## ASSIGNMENT
Your answer should be only the lines below from the one with "mod.object = cutter" to the one with "bpy.ops.object.shade_smooth_by_angle()", repeated exactly, ends included.

## MATERIAL TO PROCESS
────────────────────

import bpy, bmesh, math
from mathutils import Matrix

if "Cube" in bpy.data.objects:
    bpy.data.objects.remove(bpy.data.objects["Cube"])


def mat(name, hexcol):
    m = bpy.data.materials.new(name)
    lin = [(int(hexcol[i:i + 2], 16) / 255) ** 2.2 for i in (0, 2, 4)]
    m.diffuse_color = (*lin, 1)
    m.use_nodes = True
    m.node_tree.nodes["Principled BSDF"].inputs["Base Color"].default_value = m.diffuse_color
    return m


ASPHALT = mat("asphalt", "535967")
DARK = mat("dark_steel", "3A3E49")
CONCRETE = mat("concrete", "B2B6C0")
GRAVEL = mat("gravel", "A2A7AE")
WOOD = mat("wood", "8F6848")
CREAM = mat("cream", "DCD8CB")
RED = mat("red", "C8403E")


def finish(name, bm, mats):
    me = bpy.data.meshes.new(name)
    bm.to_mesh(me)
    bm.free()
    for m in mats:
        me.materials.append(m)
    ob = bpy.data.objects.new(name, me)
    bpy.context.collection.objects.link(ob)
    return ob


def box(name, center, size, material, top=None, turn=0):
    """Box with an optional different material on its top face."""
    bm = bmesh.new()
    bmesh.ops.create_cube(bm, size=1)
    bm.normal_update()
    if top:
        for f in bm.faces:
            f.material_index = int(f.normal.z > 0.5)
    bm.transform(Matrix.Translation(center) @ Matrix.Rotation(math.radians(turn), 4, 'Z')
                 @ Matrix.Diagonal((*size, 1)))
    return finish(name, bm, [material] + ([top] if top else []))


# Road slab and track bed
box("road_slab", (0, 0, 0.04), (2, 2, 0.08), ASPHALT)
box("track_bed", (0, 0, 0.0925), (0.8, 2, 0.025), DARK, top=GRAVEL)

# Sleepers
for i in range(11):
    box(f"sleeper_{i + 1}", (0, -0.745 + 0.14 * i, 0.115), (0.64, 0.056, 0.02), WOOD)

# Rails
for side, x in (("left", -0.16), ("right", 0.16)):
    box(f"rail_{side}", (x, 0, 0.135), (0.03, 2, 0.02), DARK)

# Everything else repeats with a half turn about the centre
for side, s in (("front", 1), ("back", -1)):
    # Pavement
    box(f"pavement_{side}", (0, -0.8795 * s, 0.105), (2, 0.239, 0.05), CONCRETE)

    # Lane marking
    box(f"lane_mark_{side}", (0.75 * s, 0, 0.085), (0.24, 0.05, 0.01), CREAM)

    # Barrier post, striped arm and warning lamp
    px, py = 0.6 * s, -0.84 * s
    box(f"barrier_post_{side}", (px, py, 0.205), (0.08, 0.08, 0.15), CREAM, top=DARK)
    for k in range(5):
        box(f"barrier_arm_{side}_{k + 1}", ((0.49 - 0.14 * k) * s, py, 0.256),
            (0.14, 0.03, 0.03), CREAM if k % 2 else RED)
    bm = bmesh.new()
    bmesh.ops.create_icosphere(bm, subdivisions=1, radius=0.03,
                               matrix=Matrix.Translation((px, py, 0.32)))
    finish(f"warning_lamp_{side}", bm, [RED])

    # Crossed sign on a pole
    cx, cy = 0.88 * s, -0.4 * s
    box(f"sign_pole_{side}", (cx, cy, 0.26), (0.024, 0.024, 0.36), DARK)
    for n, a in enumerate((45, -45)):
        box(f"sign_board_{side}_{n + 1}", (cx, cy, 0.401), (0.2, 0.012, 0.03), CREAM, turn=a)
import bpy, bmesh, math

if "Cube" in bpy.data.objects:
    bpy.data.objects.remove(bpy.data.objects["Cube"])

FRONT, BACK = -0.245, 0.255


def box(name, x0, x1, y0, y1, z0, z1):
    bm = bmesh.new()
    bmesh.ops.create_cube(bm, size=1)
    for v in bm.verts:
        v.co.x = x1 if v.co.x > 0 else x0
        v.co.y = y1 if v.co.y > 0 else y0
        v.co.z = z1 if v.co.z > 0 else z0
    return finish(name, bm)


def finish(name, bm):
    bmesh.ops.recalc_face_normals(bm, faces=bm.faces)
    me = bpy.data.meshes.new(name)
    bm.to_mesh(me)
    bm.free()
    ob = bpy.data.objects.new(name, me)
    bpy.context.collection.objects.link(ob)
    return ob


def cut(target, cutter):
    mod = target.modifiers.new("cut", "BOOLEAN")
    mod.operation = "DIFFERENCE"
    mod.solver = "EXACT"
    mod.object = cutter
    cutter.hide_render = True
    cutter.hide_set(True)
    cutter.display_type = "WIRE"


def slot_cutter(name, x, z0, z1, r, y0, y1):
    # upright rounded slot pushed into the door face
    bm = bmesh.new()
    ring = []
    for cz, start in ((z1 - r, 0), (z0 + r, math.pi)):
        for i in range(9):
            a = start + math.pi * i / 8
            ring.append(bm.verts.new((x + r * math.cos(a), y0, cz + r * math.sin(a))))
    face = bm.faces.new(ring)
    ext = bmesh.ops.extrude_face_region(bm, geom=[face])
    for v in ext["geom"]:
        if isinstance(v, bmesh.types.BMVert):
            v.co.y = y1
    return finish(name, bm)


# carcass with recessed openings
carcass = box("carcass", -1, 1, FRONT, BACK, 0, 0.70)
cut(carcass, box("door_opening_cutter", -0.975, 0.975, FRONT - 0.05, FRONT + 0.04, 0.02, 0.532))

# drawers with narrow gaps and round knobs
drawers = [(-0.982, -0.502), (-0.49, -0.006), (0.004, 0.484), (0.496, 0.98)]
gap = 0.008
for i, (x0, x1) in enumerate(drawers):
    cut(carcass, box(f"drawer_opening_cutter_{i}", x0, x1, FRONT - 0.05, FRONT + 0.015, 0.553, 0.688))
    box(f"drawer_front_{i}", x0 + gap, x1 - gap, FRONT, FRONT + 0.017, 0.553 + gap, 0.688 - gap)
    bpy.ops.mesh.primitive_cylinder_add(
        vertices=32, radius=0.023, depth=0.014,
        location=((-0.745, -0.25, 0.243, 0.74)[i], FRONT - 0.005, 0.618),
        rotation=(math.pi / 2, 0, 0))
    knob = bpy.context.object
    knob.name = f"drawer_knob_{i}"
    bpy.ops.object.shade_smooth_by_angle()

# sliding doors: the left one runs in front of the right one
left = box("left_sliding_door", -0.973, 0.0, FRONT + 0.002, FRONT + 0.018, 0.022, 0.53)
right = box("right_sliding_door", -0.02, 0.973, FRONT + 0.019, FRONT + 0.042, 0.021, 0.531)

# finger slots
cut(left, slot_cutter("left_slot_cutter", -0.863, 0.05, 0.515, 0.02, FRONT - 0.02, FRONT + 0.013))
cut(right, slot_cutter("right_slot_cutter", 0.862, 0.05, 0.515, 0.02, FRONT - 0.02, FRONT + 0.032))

────────────────────

## RESPONSE TO THIS EXERCISE
    mod.object = cutter
    cutter.hide_render = True
    cutter.hide_set(True)
    cutter.display_type = "WIRE"


def slot_cutter(name, x, z0, z1, r, y0, y1):
    # upright rounded slot pushed into the door face
    bm = bmesh.new()
    ring = []
    for cz, start in ((z1 - r, 0), (z0 + r, math.pi)):
        for i in range(9):
            a = start + math.pi * i / 8
            ring.append(bm.verts.new((x + r * math.cos(a), y0, cz + r * math.sin(a))))
    face = bm.faces.new(ring)
    ext = bmesh.ops.extrude_face_region(bm, geom=[face])
    for v in ext["geom"]:
        if isinstance(v, bmesh.types.BMVert):
            v.co.y = y1
    return finish(name, bm)


# carcass with recessed openings
carcass = box("carcass", -1, 1, FRONT, BACK, 0, 0.70)
cut(carcass, box("door_opening_cutter", -0.975, 0.975, FRONT - 0.05, FRONT + 0.04, 0.02, 0.532))

# drawers with narrow gaps and round knobs
drawers = [(-0.982, -0.502), (-0.49, -0.006), (0.004, 0.484), (0.496, 0.98)]
gap = 0.008
for i, (x0, x1) in enumerate(drawers):
    cut(carcass, box(f"drawer_opening_cutter_{i}", x0, x1, FRONT - 0.05, FRONT + 0.015, 0.553, 0.688))
    box(f"drawer_front_{i}", x0 + gap, x1 - gap, FRONT, FRONT + 0.017, 0.553 + gap, 0.688 - gap)
    bpy.ops.mesh.primitive_cylinder_add(
        vertices=32, radius=0.023, depth=0.014,
        location=((-0.745, -0.25, 0.243, 0.74)[i], FRONT - 0.005, 0.618),
        rotation=(math.pi / 2, 0, 0))
    knob = bpy.context.object
    knob.name = f"drawer_knob_{i}"
    bpy.ops.object.shade_smooth_by_angle()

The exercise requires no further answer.